Eric Brown stuck his tongue out in determination Saturday afternoon as he turned a crank, watching strands of fiber twist into cords and those cords become a length of rope.
Try as he might, Eric, 2, wasn’t quite tall enough to turn the crank himself. He had to have help from his mom, Stacey Brown.
Brown and her husband, Roben, brought Eric and his older sister, Taylor, to the Oklahoma History Center’s fourth annual Cowboy Roundup. Both Eric and Taylor, 6, took part in a rope-making demonstration, made stick horses and watched several demonstrations.

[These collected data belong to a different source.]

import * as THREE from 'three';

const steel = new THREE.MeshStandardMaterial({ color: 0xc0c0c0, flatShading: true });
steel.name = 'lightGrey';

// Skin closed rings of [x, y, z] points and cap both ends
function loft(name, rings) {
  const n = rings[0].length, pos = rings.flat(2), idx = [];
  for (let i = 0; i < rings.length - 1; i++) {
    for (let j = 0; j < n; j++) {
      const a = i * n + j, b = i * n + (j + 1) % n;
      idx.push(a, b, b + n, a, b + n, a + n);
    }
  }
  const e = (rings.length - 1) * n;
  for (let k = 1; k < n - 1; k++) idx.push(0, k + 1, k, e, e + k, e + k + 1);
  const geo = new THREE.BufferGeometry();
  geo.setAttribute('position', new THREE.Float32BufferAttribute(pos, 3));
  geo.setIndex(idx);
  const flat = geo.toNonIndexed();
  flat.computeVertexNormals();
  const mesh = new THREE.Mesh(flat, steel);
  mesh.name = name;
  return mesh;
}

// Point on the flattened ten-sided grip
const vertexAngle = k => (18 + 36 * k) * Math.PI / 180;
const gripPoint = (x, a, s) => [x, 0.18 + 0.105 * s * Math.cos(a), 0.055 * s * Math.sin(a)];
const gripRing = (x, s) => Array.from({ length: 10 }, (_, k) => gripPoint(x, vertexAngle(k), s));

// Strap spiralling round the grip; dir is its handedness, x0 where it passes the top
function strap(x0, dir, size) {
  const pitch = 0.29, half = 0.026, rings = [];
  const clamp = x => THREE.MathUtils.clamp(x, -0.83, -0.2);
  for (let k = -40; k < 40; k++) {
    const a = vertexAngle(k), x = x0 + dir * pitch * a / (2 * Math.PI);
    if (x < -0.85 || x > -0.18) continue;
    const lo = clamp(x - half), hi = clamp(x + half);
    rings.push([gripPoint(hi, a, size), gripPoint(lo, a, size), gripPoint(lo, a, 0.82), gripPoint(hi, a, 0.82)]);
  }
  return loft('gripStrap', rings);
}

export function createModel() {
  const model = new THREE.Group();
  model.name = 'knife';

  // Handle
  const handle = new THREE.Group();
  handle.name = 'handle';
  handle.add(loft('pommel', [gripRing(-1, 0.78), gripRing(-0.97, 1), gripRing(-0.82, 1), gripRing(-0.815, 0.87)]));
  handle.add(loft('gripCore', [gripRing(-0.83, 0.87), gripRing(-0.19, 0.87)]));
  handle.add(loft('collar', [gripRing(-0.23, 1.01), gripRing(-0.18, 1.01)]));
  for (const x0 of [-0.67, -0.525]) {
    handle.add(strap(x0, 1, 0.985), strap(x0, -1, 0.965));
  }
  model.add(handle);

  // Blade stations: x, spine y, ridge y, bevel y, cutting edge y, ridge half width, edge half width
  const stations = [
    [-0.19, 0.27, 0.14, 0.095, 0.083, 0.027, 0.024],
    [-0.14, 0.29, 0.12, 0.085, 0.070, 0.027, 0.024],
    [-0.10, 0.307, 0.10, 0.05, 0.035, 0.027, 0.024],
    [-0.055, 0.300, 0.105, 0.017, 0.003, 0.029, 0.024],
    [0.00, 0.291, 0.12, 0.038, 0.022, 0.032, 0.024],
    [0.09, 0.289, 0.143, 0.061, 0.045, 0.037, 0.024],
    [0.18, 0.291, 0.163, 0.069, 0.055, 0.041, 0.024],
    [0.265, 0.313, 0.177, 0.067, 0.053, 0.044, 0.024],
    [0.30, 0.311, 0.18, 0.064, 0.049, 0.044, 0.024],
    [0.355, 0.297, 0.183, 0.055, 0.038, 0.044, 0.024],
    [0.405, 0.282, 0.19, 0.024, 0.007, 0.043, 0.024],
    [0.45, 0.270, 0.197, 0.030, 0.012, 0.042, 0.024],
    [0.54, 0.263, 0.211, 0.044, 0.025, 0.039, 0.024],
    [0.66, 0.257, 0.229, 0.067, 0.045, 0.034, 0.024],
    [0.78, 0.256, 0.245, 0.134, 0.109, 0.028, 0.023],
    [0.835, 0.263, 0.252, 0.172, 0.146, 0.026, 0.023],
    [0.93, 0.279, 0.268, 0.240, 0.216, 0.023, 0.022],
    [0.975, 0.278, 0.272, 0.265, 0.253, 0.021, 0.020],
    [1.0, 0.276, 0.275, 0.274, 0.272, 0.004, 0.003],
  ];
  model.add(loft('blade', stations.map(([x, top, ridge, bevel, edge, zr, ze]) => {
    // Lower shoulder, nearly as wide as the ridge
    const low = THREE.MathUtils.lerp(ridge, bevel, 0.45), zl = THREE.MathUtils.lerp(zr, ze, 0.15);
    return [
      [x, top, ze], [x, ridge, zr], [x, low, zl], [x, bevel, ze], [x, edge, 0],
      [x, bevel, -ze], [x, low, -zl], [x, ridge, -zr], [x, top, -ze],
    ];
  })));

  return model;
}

Stacey Brown said it was the family’s first time at the event. She saw a notice about it online, and thought it seemed like a good way to spend a Saturday.
“It’s clean fun for the kids,” she said. “They’ve had a blast.”

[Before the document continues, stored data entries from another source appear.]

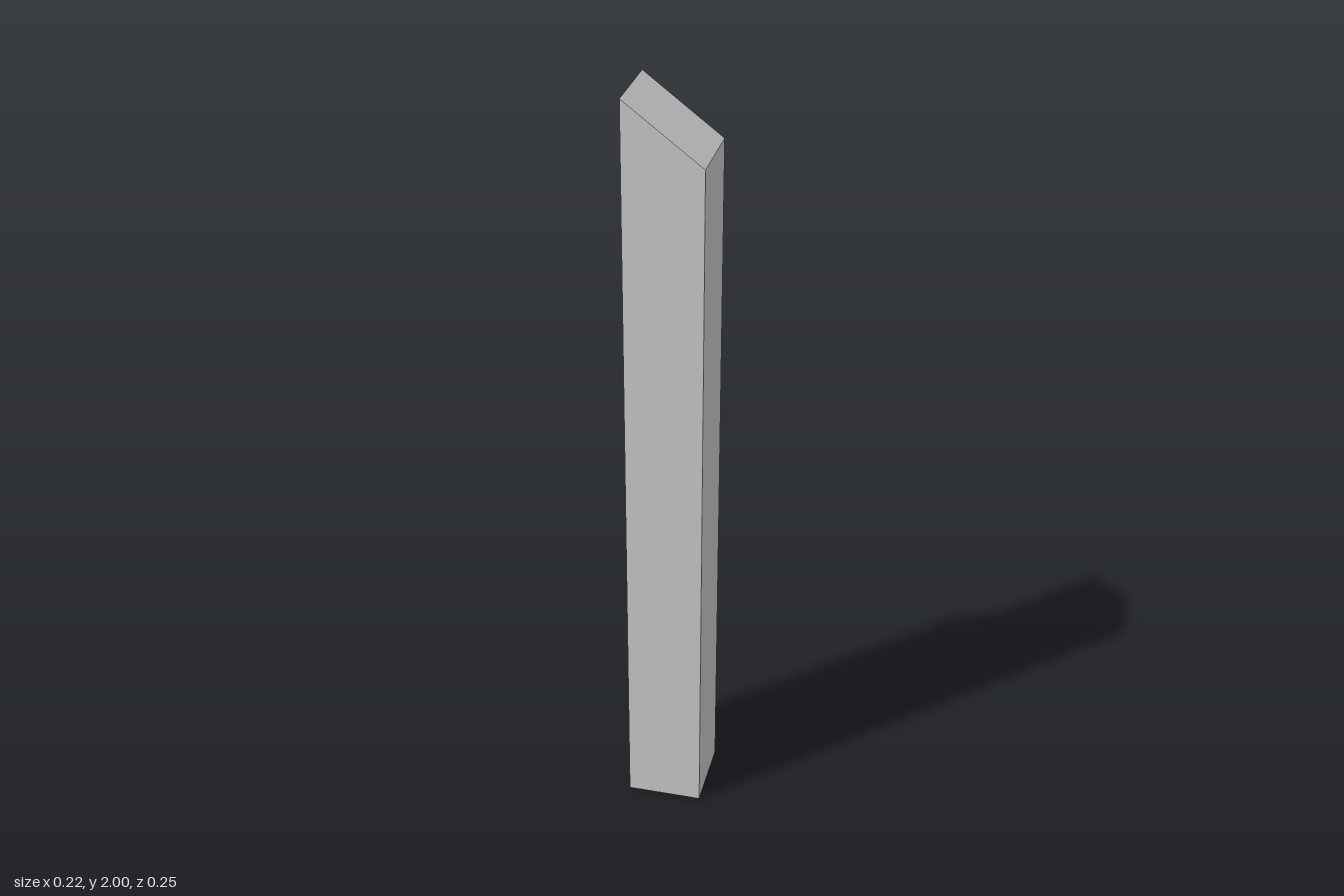
import * as THREE from 'three';

const material = new THREE.MeshStandardMaterial({ color: 0xcccccc, side: THREE.DoubleSide, flatShading: true });

function makeMesh(name, geometry, parent) {
  const mesh = new THREE.Mesh(geometry, material);
  mesh.name = name;
  parent.add(mesh);
  return mesh;
}

const toPoints = (list) => list.map(([x, y]) => new THREE.Vector2(x, y));
const rect = (x0, y0, x1, y1) => [[x0, y0], [x1, y0], [x1, y1], [x0, y1]];

// Flat sheet with optional holes, placed at depth z
function sheet(outline, z, holes = []) {
  const shape = new THREE.Shape(toPoints(outline));
  holes.forEach((h) => shape.holes.push(new THREE.Path(toPoints(h))));
  return new THREE.ShapeGeometry(shape).translate(0, 0, z);
}

// Walls along a counter-clockwise run of points, from depth z0 (back) to z1 (front)
function walls(run, z0, z1) {
  const pos = [];
  for (let i = 0; i < run.length - 1; i++) {
    const [ax, ay] = run[i], [bx, by] = run[i + 1];
    pos.push(ax, ay, z1, ax, ay, z0, bx, by, z0);
    pos.push(ax, ay, z1, bx, by, z0, bx, by, z1);
  }
  const geometry = new THREE.BufferGeometry();
  geometry.setAttribute('position', new THREE.Float32BufferAttribute(pos, 3));
  geometry.computeVertexNormals();
  return geometry;
}

export function createModel() {
  const model = new THREE.Group();
  model.name = 'slantedTower';

  // Main tower: hollow, open below, with its back panel set in behind a rim
  const tower = new THREE.Group();
  tower.name = 'tower';
  model.add(tower);
  const [x0, x1, zBack, zFront] = [-0.09, 0.108, -0.078, 0.127];
  const outline = [[x1, 0], [x1, 1.85], [x0, 2], [x0, 0]];
  makeMesh('towerFront', sheet(outline, zFront), tower);
  makeMesh('towerBackPanel', sheet(outline, -0.072), tower);
  makeMesh('towerSideAndRoof', walls(outline.slice(0, 3), zBack, zFront), tower);

  // Side wall with a window recess above and a tall slot below
  const side = new THREE.Group();
  side.name = 'recessedSide';
  side.rotation.y = -Math.PI / 2;
  side.position.x = x0;
  tower.add(side);
  const recesses = [
    { name: 'windowRecess', loop: rect(-0.07, 1.43, 0.119, 1.935), depth: 0.005 },
    { name: 'slotRecess', loop: rect(-0.003, 0.03, 0.053, 1.365), depth: 0.005 },
  ];
  makeMesh('sideWall', sheet(rect(zBack, 0, zFront, 2), 0, recesses.map((r) => r.loop)), side);
  recesses.forEach(({ name, loop, depth }) => {
    makeMesh(name + 'Panel', sheet(loop, -depth), side);
    makeMesh(name + 'Reveal', walls([...loop, loop[0]].reverse(), -depth, 0), side);
  });

  // Lower slab on the back, sloping the opposite way, open below
  const slab = new THREE.Group();
  slab.name = 'backSlab';
  model.add(slab);
  const slabOutline = [[0.07, 0], [0.07, 1.53], [-0.109, 1.35], [-0.109, 0]];
  makeMesh('slabFront', sheet(slabOutline, -0.073), slab);
  makeMesh('slabBackPanel', sheet(slabOutline, -0.124), slab);
  makeMesh('slabSidesAndTop', walls(slabOutline, -0.127, -0.073), slab);

  return model;
}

Jason Harris, the center’s director of education, said the event is meant to give visitors a glimpse into Oklahoma’s cowboy heritage. Demonstrations at the event showed Dutch oven cooking, side shows and musicians. Visitors also got an up-close look at horses and longhorn cattle.
Harris said he’s been surprised by how many visitors, including those from rural Oklahoma, have never seen horses or cattle up close. The roundup is one of several free events the center holds annually to try to spark an interest in history among visitors, he said.